**PROBLEM DESCRIPTION**
From the line with "# control building: stacked" through the line with "for a, b, c, d, z in levels]", inclusive, return each line of the data below exactly and leave the rest out.

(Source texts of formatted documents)
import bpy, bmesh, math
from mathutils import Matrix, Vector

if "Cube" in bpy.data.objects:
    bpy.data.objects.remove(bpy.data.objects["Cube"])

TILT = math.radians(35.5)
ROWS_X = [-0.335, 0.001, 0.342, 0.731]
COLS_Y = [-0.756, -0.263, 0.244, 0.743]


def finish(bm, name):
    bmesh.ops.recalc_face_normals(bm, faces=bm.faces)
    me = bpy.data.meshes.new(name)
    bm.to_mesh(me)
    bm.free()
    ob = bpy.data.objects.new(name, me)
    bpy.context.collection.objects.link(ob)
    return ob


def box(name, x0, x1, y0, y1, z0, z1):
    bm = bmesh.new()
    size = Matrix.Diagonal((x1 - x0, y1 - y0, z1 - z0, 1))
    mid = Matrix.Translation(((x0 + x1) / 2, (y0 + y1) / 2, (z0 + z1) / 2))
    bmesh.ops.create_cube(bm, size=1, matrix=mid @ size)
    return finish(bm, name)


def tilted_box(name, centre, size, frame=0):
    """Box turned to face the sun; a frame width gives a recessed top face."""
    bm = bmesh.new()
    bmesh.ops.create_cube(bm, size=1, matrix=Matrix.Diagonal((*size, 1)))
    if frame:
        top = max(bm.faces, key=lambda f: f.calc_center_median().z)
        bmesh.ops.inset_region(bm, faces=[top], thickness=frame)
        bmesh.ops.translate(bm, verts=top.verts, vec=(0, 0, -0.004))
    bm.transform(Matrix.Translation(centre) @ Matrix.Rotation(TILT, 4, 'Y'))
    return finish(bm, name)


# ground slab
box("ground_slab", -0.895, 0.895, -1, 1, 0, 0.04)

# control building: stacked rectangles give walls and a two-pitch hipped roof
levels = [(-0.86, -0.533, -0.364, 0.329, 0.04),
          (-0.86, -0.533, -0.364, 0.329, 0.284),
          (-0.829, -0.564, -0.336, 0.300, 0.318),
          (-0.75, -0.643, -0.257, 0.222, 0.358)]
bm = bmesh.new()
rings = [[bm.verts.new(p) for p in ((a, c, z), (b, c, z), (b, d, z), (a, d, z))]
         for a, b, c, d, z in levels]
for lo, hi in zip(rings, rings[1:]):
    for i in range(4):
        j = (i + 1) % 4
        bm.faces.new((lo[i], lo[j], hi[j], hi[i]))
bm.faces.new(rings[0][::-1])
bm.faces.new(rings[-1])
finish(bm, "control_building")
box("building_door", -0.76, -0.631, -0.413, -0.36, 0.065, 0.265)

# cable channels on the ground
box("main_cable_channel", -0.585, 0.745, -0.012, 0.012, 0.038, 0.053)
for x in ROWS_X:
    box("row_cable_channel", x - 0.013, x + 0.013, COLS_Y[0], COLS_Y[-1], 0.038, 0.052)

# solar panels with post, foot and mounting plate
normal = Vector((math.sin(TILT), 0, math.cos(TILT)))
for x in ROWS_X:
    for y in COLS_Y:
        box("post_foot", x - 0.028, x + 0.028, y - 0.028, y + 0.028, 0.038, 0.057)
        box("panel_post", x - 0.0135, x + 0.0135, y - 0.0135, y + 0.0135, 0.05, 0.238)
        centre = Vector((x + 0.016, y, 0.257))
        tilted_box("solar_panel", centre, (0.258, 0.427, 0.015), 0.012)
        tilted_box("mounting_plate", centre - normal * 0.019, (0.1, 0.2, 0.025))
==
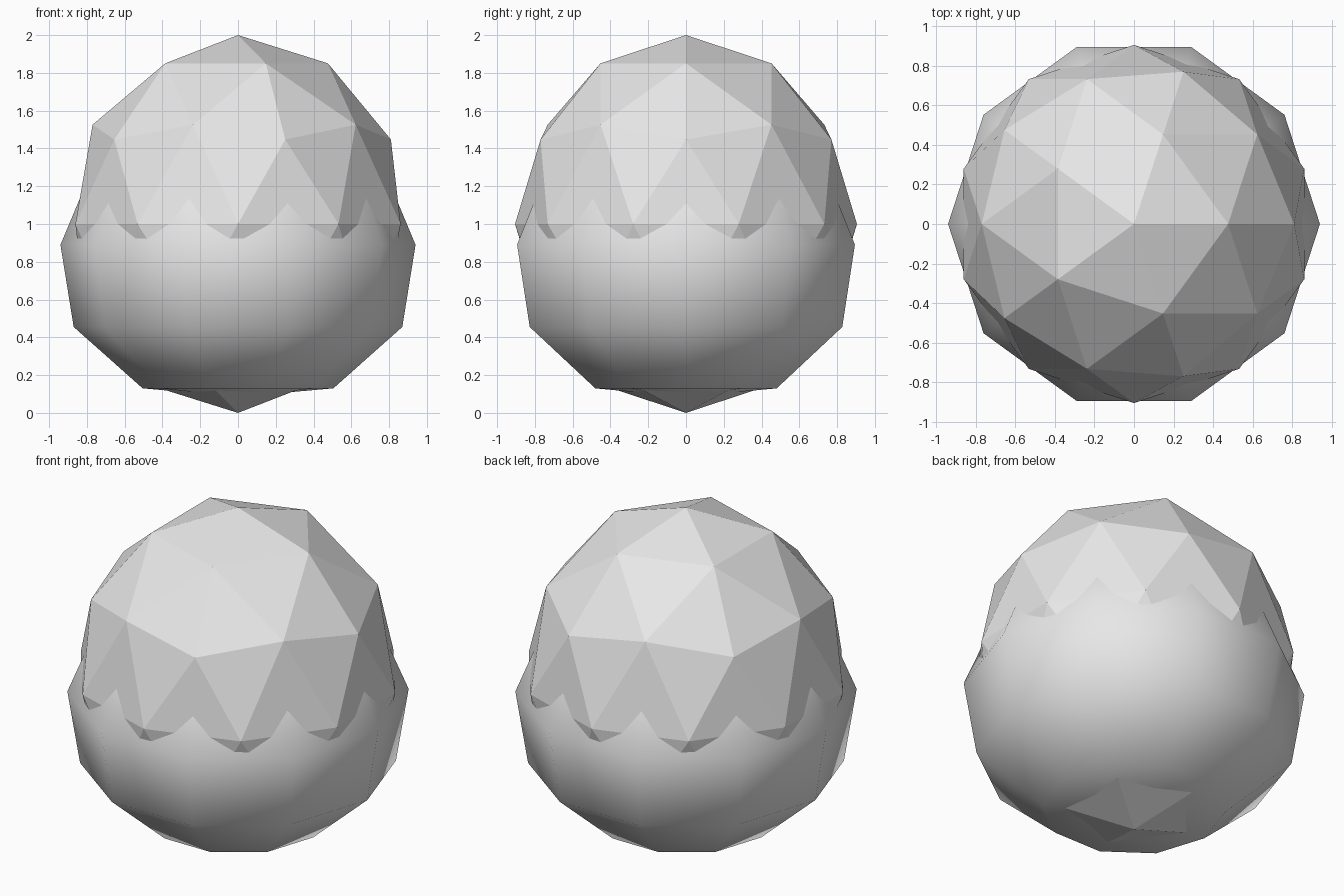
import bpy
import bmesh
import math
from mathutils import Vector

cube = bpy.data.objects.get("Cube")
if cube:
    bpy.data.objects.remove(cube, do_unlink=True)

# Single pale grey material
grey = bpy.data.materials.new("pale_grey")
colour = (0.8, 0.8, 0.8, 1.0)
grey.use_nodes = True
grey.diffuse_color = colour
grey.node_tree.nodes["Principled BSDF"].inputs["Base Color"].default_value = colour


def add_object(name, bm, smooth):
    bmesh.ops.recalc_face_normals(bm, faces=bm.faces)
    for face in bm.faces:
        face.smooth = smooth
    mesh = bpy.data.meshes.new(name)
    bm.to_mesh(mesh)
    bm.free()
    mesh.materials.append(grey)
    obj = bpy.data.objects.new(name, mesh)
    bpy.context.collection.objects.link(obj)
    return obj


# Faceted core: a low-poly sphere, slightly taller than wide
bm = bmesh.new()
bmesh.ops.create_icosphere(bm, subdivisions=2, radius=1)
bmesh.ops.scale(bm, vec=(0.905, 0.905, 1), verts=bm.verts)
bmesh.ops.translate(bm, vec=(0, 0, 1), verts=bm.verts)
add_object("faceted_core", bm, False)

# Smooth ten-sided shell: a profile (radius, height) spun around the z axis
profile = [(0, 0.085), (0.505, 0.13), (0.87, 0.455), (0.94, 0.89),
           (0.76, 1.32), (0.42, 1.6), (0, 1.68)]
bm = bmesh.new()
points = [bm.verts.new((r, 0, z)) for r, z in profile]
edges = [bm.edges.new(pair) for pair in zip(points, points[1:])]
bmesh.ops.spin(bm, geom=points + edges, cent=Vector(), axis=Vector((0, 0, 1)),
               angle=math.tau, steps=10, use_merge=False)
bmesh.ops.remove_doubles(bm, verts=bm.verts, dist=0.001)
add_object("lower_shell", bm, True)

**COMPLETED EXERCISE**
# control building: stacked rectangles give walls and a two-pitch hipped roof
levels = [(-0.86, -0.533, -0.364, 0.329, 0.04),
          (-0.86, -0.533, -0.364, 0.329, 0.284),
          (-0.829, -0.564, -0.336, 0.300, 0.318),
          (-0.75, -0.643, -0.257, 0.222, 0.358)]
bm = bmesh.new()
rings = [[bm.verts.new(p) for p in ((a, c, z), (b, c, z), (b, d, z), (a, d, z))]
         for a, b, c, d, z in levels]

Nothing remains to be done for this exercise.